* WORK INSTRUCTIONS *
At the line with "c = face.calc_center_median()", start repeating the data, and continue line by line through the final line, exactly.

+===+

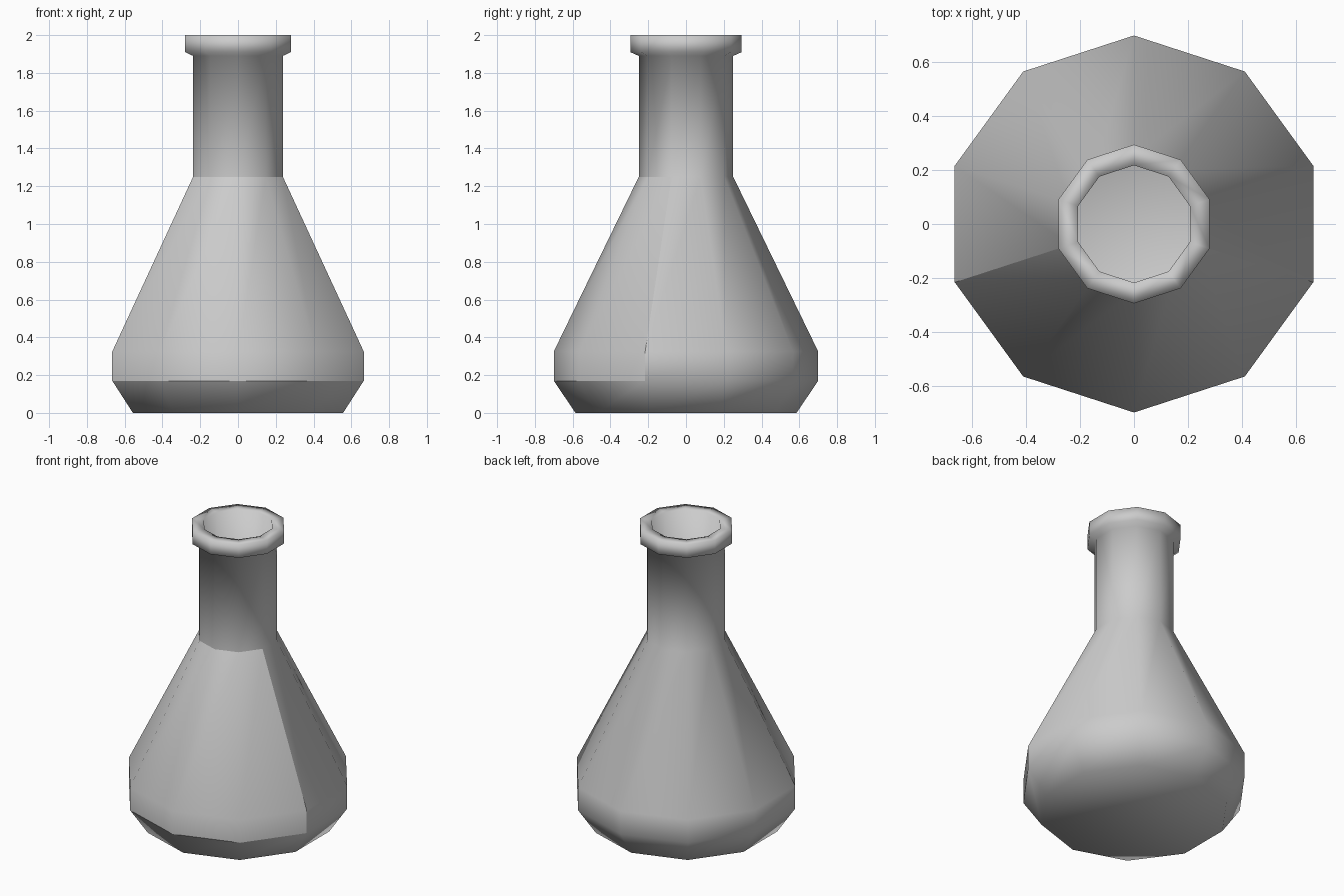
import bpy, bmesh, math

cube = bpy.data.objects.get("Cube")
if cube:
    bpy.data.objects.remove(cube, do_unlink=True)

SIDES = 10


def make_material(name, rgb):
    mat = bpy.data.materials.new(name)
    mat.use_nodes = True
    color = (*rgb, 1.0)
    mat.diffuse_color = color
    mat.node_tree.nodes["Principled BSDF"].inputs["Base Color"].default_value = color
    return mat


def lathe(name, profile, mat):
    """Revolve (radius, height) points, closing the first and last rings."""
    bm = bmesh.new()
    rings = []
    for radius, z in profile:
        angles = [math.tau * i / SIDES - math.pi / 2 for i in range(SIDES)]
        rings.append([bm.verts.new((radius * math.cos(a), radius * math.sin(a), z))
                      for a in angles])
    for low, high in zip(rings, rings[1:]):
        for i in range(SIDES):
            j = (i + 1) % SIDES
            bm.faces.new((low[i], low[j], high[j], high[i]))
    bm.faces.new(rings[0][::-1])
    bm.faces.new(rings[-1])
    for face in bm.faces:
        face.smooth = True
    mesh = bpy.data.meshes.new(name)
    bm.to_mesh(mesh)
    bm.free()
    mesh.materials.append(mat)
    obj = bpy.data.objects.new(name, mesh)
    bpy.context.collection.objects.link(obj)
    return obj


def crease_panel(obj, z_low, z_high, y_max):
    """Sharpen the outline of the front wall panel."""
    bm = bmesh.new()
    bm.from_mesh(obj.data)

    def in_panel(face):
        c = face.calc_center_median()
        return z_low < c.z < z_high and c.y < y_max and face.normal.y < -0.1

    for edge in bm.edges:
        if sum(in_panel(f) for f in edge.link_faces) == 1:
            edge.smooth = False
    bm.to_mesh(obj.data)
    bm.free()


glass = make_material("grey_glass", (0.6, 0.6, 0.6))

# Base, shoulder band, cone, neck, rolled lip, then the hollow inside
outer = [(0.585, 0), (0.70, 0.17), (0.70, 0.325), (0.25, 1.25),
         (0.25, 1.89), (0.295, 1.91), (0.295, 2.0)]
inner = [(0.218, 2.0), (0.218, 1.25), (0.66, 0.33), (0.66, 0.18), (0.56, 0.03)]
flask = lathe("flask", outer + inner, glass)
crease_panel(flask, 0.17, 1.25, -0.05)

+===+

* EXPECTED OUTPUT *
        c = face.calc_center_median()
        return z_low < c.z < z_high and c.y < y_max and face.normal.y < -0.1

    for edge in bm.edges:
        if sum(in_panel(f) for f in edge.link_faces) == 1:
            edge.smooth = False
    bm.to_mesh(obj.data)
    bm.free()


glass = make_material("grey_glass", (0.6, 0.6, 0.6))

# Base, shoulder band, cone, neck, rolled lip, then the hollow inside
outer = [(0.585, 0), (0.70, 0.17), (0.70, 0.325), (0.25, 1.25),
         (0.25, 1.89), (0.295, 1.91), (0.295, 2.0)]
inner = [(0.218, 2.0), (0.218, 1.25), (0.66, 0.33), (0.66, 0.18), (0.56, 0.03)]
flask = lathe("flask", outer + inner, glass)
crease_panel(flask, 0.17, 1.25, -0.05)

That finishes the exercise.